━━ Data extract

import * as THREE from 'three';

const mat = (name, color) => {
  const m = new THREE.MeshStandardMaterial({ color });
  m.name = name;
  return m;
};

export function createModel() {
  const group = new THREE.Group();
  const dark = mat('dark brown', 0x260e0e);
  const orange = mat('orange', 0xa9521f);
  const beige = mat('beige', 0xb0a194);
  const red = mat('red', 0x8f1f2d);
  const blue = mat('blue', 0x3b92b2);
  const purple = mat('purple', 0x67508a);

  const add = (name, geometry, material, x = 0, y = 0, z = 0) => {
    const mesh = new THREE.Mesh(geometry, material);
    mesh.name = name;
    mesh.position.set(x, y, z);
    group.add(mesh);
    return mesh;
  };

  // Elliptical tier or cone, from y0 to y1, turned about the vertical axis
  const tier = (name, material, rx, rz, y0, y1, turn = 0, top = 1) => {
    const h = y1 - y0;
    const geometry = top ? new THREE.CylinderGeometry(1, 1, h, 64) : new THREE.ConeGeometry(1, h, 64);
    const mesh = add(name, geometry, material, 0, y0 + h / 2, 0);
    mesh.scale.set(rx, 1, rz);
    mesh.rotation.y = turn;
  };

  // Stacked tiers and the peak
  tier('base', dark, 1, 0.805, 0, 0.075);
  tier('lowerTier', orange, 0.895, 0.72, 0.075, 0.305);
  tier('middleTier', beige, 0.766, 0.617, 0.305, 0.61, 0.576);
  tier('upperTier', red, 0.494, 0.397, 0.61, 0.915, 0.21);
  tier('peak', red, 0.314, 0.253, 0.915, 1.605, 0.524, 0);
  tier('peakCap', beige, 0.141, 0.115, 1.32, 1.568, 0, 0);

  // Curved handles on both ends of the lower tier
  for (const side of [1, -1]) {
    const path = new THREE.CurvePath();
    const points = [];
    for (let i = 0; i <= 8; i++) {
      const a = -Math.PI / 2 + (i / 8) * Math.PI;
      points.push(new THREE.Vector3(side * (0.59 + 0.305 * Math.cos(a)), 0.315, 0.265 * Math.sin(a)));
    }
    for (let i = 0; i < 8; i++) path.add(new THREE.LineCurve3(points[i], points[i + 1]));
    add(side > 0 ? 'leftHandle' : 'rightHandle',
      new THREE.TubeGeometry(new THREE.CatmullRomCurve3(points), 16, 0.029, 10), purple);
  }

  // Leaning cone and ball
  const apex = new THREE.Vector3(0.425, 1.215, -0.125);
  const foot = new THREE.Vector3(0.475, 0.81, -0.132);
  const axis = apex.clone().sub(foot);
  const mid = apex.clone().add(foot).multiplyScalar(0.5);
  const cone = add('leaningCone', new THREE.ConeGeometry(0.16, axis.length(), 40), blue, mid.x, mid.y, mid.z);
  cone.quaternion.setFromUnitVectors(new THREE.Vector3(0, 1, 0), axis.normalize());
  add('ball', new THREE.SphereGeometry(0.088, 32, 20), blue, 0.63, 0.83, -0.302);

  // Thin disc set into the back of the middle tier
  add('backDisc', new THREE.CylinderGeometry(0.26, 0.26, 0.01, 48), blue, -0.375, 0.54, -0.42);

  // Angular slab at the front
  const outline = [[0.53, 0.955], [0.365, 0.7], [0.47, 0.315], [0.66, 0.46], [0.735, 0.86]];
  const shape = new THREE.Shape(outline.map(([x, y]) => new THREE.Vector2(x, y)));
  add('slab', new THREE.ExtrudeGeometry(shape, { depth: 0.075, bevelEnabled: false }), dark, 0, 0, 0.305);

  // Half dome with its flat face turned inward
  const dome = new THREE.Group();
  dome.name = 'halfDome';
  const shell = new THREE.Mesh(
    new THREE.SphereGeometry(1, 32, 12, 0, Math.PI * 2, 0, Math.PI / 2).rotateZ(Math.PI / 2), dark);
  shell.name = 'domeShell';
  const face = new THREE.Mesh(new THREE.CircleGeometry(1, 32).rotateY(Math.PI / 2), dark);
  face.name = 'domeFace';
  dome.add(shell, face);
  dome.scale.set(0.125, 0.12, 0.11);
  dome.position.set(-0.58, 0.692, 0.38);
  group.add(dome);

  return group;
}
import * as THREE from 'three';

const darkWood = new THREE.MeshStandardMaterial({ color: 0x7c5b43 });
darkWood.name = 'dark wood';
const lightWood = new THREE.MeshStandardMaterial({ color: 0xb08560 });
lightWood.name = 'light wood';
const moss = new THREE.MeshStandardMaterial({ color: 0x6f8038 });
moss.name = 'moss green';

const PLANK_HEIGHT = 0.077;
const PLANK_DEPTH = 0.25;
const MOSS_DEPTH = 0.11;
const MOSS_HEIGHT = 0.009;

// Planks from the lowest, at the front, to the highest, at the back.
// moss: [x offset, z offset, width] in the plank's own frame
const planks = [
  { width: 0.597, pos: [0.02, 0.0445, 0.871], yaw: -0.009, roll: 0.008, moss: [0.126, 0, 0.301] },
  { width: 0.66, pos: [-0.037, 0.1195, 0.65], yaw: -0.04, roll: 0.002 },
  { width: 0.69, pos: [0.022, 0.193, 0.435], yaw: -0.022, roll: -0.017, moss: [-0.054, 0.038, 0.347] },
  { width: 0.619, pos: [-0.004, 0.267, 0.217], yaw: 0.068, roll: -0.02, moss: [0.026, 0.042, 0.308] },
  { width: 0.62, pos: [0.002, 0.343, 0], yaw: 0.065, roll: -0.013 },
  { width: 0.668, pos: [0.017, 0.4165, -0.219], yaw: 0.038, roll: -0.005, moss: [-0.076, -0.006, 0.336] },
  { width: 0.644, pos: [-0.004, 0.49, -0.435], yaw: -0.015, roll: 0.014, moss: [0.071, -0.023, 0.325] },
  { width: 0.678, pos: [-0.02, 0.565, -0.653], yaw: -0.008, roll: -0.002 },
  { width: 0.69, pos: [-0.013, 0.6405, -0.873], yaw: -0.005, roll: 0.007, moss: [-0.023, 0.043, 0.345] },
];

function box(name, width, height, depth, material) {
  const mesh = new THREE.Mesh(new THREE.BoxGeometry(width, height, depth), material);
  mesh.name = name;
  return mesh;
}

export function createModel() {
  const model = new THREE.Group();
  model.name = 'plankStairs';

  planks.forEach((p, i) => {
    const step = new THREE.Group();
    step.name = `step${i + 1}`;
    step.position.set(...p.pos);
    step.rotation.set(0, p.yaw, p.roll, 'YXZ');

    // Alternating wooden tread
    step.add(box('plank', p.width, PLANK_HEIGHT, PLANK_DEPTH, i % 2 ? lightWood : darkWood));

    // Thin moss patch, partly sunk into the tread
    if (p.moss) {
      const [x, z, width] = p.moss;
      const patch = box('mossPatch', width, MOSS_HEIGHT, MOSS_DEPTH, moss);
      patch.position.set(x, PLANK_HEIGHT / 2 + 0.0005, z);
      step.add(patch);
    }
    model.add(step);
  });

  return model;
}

━━━━

Make sure that every entry above is copied out exactly as it stands.

import * as THREE from 'three';

const mat = (name, color) => {
  const m = new THREE.MeshStandardMaterial({ color });
  m.name = name;
  return m;
};

export function createModel() {
  const group = new THREE.Group();
  const dark = mat('dark brown', 0x260e0e);
  const orange = mat('orange', 0xa9521f);
  const beige = mat('beige', 0xb0a194);
  const red = mat('red', 0x8f1f2d);
  const blue = mat('blue', 0x3b92b2);
  const purple = mat('purple', 0x67508a);

  const add = (name, geometry, material, x = 0, y = 0, z = 0) => {
    const mesh = new THREE.Mesh(geometry, material);
    mesh.name = name;
    mesh.position.set(x, y, z);
    group.add(mesh);
    return mesh;
  };

  // Elliptical tier or cone, from y0 to y1, turned about the vertical axis
  const tier = (name, material, rx, rz, y0, y1, turn = 0, top = 1) => {
    const h = y1 - y0;
    const geometry = top ? new THREE.CylinderGeometry(1, 1, h, 64) : new THREE.ConeGeometry(1, h, 64);
    const mesh = add(name, geometry, material, 0, y0 + h / 2, 0);
    mesh.scale.set(rx, 1, rz);
    mesh.rotation.y = turn;
  };

  // Stacked tiers and the peak
  tier('base', dark, 1, 0.805, 0, 0.075);
  tier('lowerTier', orange, 0.895, 0.72, 0.075, 0.305);
  tier('middleTier', beige, 0.766, 0.617, 0.305, 0.61, 0.576);
  tier('upperTier', red, 0.494, 0.397, 0.61, 0.915, 0.21);
  tier('peak', red, 0.314, 0.253, 0.915, 1.605, 0.524, 0);
  tier('peakCap', beige, 0.141, 0.115, 1.32, 1.568, 0, 0);

  // Curved handles on both ends of the lower tier
  for (const side of [1, -1]) {
    const path = new THREE.CurvePath();
    const points = [];
    for (let i = 0; i <= 8; i++) {
      const a = -Math.PI / 2 + (i / 8) * Math.PI;
      points.push(new THREE.Vector3(side * (0.59 + 0.305 * Math.cos(a)), 0.315, 0.265 * Math.sin(a)));
    }
    for (let i = 0; i < 8; i++) path.add(new THREE.LineCurve3(points[i], points[i + 1]));
    add(side > 0 ? 'leftHandle' : 'rightHandle',
      new THREE.TubeGeometry(new THREE.CatmullRomCurve3(points), 16, 0.029, 10), purple);
  }

  // Leaning cone and ball
  const apex = new THREE.Vector3(0.425, 1.215, -0.125);
  const foot = new THREE.Vector3(0.475, 0.81, -0.132);
  const axis = apex.clone().sub(foot);
  const mid = apex.clone().add(foot).multiplyScalar(0.5);
  const cone = add('leaningCone', new THREE.ConeGeometry(0.16, axis.length(), 40), blue, mid.x, mid.y, mid.z);
  cone.quaternion.setFromUnitVectors(new THREE.Vector3(0, 1, 0), axis.normalize());
  add('ball', new THREE.SphereGeometry(0.088, 32, 20), blue, 0.63, 0.83, -0.302);

  // Thin disc set into the back of the middle tier
  add('backDisc', new THREE.CylinderGeometry(0.26, 0.26, 0.01, 48), blue, -0.375, 0.54, -0.42);

  // Angular slab at the front
  const outline = [[0.53, 0.955], [0.365, 0.7], [0.47, 0.315], [0.66, 0.46], [0.735, 0.86]];
  const shape = new THREE.Shape(outline.map(([x, y]) => new THREE.Vector2(x, y)));
  add('slab', new THREE.ExtrudeGeometry(shape, { depth: 0.075, bevelEnabled: false }), dark, 0, 0, 0.305);

  // Half dome with its flat face turned inward
  const dome = new THREE.Group();
  dome.name = 'halfDome';
  const shell = new THREE.Mesh(
    new THREE.SphereGeometry(1, 32, 12, 0, Math.PI * 2, 0, Math.PI / 2).rotateZ(Math.PI / 2), dark);
  shell.name = 'domeShell';
  const face = new THREE.Mesh(new THREE.CircleGeometry(1, 32).rotateY(Math.PI / 2), dark);
  face.name = 'domeFace';
  dome.add(shell, face);
  dome.scale.set(0.125, 0.12, 0.11);
  dome.position.set(-0.58, 0.692, 0.38);
  group.add(dome);

  return group;
}
import * as THREE from 'three';

const darkWood = new THREE.MeshStandardMaterial({ color: 0x7c5b43 });
darkWood.name = 'dark wood';
const lightWood = new THREE.MeshStandardMaterial({ color: 0xb08560 });
lightWood.name = 'light wood';
const moss = new THREE.MeshStandardMaterial({ color: 0x6f8038 });
moss.name = 'moss green';

const PLANK_HEIGHT = 0.077;
const PLANK_DEPTH = 0.25;
const MOSS_DEPTH = 0.11;
const MOSS_HEIGHT = 0.009;

// Planks from the lowest, at the front, to the highest, at the back.
// moss: [x offset, z offset, width] in the plank's own frame
const planks = [
  { width: 0.597, pos: [0.02, 0.0445, 0.871], yaw: -0.009, roll: 0.008, moss: [0.126, 0, 0.301] },
  { width: 0.66, pos: [-0.037, 0.1195, 0.65], yaw: -0.04, roll: 0.002 },
  { width: 0.69, pos: [0.022, 0.193, 0.435], yaw: -0.022, roll: -0.017, moss: [-0.054, 0.038, 0.347] },
  { width: 0.619, pos: [-0.004, 0.267, 0.217], yaw: 0.068, roll: -0.02, moss: [0.026, 0.042, 0.308] },
  { width: 0.62, pos: [0.002, 0.343, 0], yaw: 0.065, roll: -0.013 },
  { width: 0.668, pos: [0.017, 0.4165, -0.219], yaw: 0.038, roll: -0.005, moss: [-0.076, -0.006, 0.336] },
  { width: 0.644, pos: [-0.004, 0.49, -0.435], yaw: -0.015, roll: 0.014, moss: [0.071, -0.023, 0.325] },
  { width: 0.678, pos: [-0.02, 0.565, -0.653], yaw: -0.008, roll: -0.002 },
  { width: 0.69, pos: [-0.013, 0.6405, -0.873], yaw: -0.005, roll: 0.007, moss: [-0.023, 0.043, 0.345] },
];

function box(name, width, height, depth, material) {
  const mesh = new THREE.Mesh(new THREE.BoxGeometry(width, height, depth), material);
  mesh.name = name;
  return mesh;
}

export function createModel() {
  const model = new THREE.Group();
  model.name = 'plankStairs';

  planks.forEach((p, i) => {
    const step = new THREE.Group();
    step.name = `step${i + 1}`;
    step.position.set(...p.pos);
    step.rotation.set(0, p.yaw, p.roll, 'YXZ');

    // Alternating wooden tread
    step.add(box('plank', p.width, PLANK_HEIGHT, PLANK_DEPTH, i % 2 ? lightWood : darkWood));

    // Thin moss patch, partly sunk into the tread
    if (p.moss) {
      const [x, z, width] = p.moss;
      const patch = box('mossPatch', width, MOSS_HEIGHT, MOSS_DEPTH, moss);
      patch.position.set(x, PLANK_HEIGHT / 2 + 0.0005, z);
      step.add(patch);
    }
    model.add(step);
  });

  return model;
}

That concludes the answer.